[Stored data]
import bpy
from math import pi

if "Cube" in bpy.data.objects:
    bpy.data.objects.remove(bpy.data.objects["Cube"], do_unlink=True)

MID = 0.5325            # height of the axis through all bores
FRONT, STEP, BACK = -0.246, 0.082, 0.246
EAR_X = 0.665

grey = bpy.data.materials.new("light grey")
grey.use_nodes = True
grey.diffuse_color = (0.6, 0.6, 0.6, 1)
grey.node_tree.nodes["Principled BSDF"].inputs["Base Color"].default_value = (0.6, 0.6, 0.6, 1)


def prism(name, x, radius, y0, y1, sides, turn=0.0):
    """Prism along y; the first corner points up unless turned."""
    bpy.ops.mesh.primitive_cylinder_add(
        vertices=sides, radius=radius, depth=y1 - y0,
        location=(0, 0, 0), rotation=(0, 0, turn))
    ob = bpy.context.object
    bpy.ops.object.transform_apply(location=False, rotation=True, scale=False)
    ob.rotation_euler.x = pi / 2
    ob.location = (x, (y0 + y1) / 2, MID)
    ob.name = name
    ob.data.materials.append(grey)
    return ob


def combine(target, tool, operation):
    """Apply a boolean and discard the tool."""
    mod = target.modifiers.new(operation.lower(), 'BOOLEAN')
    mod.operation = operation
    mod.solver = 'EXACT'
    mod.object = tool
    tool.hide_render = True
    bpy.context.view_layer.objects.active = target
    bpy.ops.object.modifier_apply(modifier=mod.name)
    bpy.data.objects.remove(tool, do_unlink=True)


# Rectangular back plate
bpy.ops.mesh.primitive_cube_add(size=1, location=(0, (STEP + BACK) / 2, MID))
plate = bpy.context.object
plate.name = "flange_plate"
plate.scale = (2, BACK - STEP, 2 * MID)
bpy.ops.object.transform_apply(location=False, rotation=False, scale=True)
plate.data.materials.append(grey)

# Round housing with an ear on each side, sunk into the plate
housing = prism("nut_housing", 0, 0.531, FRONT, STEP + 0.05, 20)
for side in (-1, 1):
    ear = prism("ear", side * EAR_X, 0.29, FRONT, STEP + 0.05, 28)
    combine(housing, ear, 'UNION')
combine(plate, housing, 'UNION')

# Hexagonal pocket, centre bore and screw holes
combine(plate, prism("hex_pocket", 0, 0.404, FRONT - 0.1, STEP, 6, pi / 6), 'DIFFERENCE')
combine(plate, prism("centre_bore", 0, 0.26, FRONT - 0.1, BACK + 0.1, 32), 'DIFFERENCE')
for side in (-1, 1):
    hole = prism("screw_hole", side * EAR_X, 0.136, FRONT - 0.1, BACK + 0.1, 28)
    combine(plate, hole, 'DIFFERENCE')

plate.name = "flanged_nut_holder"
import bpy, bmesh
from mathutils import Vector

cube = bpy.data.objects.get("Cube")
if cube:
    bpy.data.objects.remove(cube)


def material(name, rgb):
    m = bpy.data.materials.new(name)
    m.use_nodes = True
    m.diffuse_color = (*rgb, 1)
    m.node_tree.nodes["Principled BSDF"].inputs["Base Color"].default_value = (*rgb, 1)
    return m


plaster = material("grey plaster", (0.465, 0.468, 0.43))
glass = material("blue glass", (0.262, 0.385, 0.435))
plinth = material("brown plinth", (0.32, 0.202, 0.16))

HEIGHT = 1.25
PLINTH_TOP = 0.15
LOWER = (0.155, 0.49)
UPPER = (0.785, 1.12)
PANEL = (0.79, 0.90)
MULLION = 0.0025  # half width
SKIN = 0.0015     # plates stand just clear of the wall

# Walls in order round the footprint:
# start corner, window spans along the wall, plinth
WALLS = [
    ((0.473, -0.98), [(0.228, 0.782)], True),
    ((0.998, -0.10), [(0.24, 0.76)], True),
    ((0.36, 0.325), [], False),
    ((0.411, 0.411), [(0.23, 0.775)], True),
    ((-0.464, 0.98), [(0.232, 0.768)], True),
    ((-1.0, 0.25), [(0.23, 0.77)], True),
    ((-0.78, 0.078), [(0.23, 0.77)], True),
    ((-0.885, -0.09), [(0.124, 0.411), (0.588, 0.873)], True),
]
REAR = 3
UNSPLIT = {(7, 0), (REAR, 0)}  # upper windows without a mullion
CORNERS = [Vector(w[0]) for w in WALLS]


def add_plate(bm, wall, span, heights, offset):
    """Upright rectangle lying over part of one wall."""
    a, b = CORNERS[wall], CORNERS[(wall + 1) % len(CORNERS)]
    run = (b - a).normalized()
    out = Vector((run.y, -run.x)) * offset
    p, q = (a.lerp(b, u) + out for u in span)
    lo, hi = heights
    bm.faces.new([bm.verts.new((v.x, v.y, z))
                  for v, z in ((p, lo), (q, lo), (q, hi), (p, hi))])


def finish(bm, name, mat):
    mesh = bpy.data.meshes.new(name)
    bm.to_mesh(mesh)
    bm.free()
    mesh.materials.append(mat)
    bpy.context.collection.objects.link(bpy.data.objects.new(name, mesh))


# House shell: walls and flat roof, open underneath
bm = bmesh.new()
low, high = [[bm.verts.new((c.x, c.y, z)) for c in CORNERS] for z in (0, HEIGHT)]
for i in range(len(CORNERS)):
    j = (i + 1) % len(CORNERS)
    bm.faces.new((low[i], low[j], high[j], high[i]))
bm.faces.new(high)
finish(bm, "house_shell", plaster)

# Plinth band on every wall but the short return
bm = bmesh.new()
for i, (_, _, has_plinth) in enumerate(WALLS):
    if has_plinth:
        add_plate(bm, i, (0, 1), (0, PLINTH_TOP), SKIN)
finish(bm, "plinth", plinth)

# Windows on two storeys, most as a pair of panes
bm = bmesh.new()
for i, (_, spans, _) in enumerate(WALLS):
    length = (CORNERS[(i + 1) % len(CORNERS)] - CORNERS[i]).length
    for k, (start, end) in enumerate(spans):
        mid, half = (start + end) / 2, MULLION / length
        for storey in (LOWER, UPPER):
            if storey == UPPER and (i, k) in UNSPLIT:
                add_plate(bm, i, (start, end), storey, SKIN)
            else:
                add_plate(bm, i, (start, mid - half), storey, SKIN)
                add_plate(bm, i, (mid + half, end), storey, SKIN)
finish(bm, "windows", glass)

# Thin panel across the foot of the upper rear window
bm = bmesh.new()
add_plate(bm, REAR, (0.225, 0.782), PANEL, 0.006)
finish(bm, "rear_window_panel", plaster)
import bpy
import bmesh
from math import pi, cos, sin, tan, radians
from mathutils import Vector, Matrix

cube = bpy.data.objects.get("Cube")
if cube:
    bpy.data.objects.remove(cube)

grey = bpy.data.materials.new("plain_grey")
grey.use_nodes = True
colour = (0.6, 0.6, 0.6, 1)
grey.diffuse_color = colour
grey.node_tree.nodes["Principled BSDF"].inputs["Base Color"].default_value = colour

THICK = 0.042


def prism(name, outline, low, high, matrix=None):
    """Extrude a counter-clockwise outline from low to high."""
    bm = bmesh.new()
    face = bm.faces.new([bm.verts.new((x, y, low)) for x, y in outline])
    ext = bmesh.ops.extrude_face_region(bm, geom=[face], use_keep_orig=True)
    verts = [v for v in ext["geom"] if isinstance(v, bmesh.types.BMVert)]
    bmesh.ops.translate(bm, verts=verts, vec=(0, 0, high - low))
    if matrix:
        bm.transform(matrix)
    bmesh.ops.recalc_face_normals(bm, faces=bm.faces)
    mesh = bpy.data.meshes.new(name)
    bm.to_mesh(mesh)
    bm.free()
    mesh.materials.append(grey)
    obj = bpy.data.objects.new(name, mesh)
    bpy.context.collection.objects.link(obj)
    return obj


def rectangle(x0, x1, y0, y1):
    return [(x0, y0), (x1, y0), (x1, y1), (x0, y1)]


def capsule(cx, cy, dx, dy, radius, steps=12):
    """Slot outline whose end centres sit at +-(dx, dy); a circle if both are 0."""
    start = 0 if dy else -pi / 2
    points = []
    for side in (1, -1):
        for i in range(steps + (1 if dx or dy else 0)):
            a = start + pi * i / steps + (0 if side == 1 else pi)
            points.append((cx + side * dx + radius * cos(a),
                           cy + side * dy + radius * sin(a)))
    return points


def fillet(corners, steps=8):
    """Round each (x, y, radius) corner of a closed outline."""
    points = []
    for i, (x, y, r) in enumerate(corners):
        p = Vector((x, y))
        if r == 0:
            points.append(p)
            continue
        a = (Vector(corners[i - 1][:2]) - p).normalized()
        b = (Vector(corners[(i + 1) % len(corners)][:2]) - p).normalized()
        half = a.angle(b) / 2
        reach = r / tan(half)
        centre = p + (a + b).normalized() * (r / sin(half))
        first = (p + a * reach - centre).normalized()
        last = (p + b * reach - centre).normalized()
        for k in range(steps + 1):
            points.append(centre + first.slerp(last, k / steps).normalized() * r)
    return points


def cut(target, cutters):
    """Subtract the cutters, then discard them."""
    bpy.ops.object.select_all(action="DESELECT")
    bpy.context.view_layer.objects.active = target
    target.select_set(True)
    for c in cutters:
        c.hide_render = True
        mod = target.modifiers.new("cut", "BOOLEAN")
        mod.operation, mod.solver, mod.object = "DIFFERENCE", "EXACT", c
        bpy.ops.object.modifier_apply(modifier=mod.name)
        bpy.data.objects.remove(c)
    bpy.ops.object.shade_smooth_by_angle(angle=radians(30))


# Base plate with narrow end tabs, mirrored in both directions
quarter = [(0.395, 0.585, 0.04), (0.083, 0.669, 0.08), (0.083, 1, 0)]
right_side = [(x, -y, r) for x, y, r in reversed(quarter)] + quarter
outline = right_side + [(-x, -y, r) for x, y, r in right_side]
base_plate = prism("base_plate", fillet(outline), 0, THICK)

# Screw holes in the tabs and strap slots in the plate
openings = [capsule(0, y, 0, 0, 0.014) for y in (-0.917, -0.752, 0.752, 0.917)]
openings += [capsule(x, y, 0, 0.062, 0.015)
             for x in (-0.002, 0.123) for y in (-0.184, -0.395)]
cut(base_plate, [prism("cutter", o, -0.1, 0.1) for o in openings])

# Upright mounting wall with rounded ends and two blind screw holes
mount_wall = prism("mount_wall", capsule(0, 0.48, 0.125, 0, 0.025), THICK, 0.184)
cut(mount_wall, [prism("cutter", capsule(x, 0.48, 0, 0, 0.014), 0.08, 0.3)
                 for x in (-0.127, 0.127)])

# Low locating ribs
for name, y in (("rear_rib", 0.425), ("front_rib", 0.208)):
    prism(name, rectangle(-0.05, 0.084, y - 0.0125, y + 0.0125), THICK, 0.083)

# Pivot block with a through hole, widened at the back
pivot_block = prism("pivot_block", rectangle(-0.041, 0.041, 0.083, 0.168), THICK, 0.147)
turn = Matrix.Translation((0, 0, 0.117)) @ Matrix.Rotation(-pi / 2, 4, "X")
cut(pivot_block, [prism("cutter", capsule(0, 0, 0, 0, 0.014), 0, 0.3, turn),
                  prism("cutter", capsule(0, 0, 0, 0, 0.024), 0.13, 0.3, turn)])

TASK ITEM: When you reach the line that contains "grey.diffuse_color = (0.6, 0.6, 0.6, 1)", stop; output it and every line before it from the start of the data, exactly as written.

RESPONSE TO THIS EXERCISE:
import bpy
from math import pi

if "Cube" in bpy.data.objects:
    bpy.data.objects.remove(bpy.data.objects["Cube"], do_unlink=True)

MID = 0.5325            # height of the axis through all bores
FRONT, STEP, BACK = -0.246, 0.082, 0.246
EAR_X = 0.665

grey = bpy.data.materials.new("light grey")
grey.use_nodes = True
grey.diffuse_color = (0.6, 0.6, 0.6, 1)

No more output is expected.